Allied Van Lines’ parent company Sirva notes that mobility trends expected this year include leaner and more agile mobility services as well as an increasingly active role for on-demand mobility services in organizational strategy and oversight.
“The productivity metric is proving that remote work is working,” says Erik Bradley, chief strategist at Enterprise Technology Research (ETR), in an article on Forbes.com. “So, we all thought that there would be some increase in permanent remote work, but we didn’t expect that to double from pre-pandemic levels.”
An ETR survey recently showed that it is expected to double, with a Gartner CFO survey noting that 74% of CFOs plan to permanently shift employees to remove work after the COVID-19 crisis ends, with Big Tech companies like Google, Uber, Zillow, Twitter and Square leading the way.
As your operations and HR teams review and adjust corporate benefits to fit the times, keep three points in mind.
Retaining top talent will continue to be a priority. With more companies embracing a flexible work from home model, highly qualified employees will have even more options to choose from to enhance their quality of life. Conduct internal research or poll current high value employees and candidates who are most critical to your company’s success for their career motivations and goals to inform any benefit adjustments.
Work from home habits and preferences are likely to outlast the pandemic. As employee demands and needs continue to evolve, 2021 will bring new virtual work policies and company benefits to accommodate new ways of working such as remote office setups, travel policies and moving benefits.
For insight into what other companies are thinking, Sirva conducts regular mobility outlook market surveys. As recently as Q4 2020, results show:
Nimbleness is key, as 2021 is likely to be another year of major transitions. Some analysts make the case that supporting remote work and more flexible benefits as a long-term strategy can serve as a standard for greater business resilience to any future disruptions.
Erica Volini, the global human capital leader at Deloitte, says in a recent ABC News article that in Deloitte’s 2021 Global Human Capital Trends report, just 15% of the 3,600 senior executives who responded felt that they were prepared for the pandemic. Those leaders also noted that the ability for their workers to adapt, learn new skills and take on new roles are top factors in their company’s ability to navigate future disruptions, even more critical than access to capital.

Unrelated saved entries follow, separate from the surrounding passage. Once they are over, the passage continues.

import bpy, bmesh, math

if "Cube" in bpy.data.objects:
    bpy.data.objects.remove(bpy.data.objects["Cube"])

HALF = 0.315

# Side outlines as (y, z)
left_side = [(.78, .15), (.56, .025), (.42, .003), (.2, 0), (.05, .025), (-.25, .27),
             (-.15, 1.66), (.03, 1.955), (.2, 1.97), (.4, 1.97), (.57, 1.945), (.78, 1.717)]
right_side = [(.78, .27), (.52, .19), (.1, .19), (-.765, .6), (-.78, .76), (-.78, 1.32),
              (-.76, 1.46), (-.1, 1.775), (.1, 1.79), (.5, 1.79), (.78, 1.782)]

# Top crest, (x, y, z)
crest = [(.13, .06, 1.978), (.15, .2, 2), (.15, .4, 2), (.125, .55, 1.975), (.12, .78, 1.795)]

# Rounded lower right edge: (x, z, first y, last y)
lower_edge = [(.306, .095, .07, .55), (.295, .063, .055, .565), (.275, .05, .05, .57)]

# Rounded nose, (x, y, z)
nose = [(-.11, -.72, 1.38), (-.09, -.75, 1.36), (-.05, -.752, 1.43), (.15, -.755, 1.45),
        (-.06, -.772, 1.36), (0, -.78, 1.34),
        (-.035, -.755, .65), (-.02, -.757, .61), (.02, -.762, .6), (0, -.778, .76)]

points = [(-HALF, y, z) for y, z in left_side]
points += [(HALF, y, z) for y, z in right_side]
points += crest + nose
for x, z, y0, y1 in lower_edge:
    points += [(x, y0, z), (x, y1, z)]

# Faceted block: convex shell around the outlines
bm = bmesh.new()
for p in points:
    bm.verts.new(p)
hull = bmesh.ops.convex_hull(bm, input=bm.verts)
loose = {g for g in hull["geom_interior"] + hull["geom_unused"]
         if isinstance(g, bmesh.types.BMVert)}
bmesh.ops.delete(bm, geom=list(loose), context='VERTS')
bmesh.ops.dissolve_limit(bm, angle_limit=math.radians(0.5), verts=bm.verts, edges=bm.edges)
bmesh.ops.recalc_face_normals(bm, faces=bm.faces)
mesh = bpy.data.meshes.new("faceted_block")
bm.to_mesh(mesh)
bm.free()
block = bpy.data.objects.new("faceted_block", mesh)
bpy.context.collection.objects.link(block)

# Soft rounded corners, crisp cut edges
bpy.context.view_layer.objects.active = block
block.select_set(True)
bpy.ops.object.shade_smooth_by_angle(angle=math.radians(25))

So as high performers continue to drive adaptability and progress, how do we support them fairly through flexibility in benefits such as mobility programs? Should companies pay for (or partially pay for) employees who want to relocate away from a corporate office for an enhanced quality of life?
HR teams for larger organizations often establish tiered benefits packages for employees based on factors including tenure, purpose for relocation (personal or business-driven), destination location and employee preference.
Sirva.com’s article on considerations in tiered mobility programs offers a way forward and examples of ways to build flexibility and fairness into corporate benefits.
There is a great deal of responsibility for leadership to ensure workplaces are safe and productive, while actively creating more positive experiences for talent. As 2021 continues to test the world’s standard for normalcy, it is up to organizations and their leaders to set the standard for reimagining adaptable workspaces.
Are you focused on preparing your company for what comes next? Get ahead and download Allied’s latest white paper, Back to the Future: 2021 Business Trends. This white paper looks at anticipated 2021 business trends, evaluating how mobility planning can help keep your company ahead of the curve in the following key areas: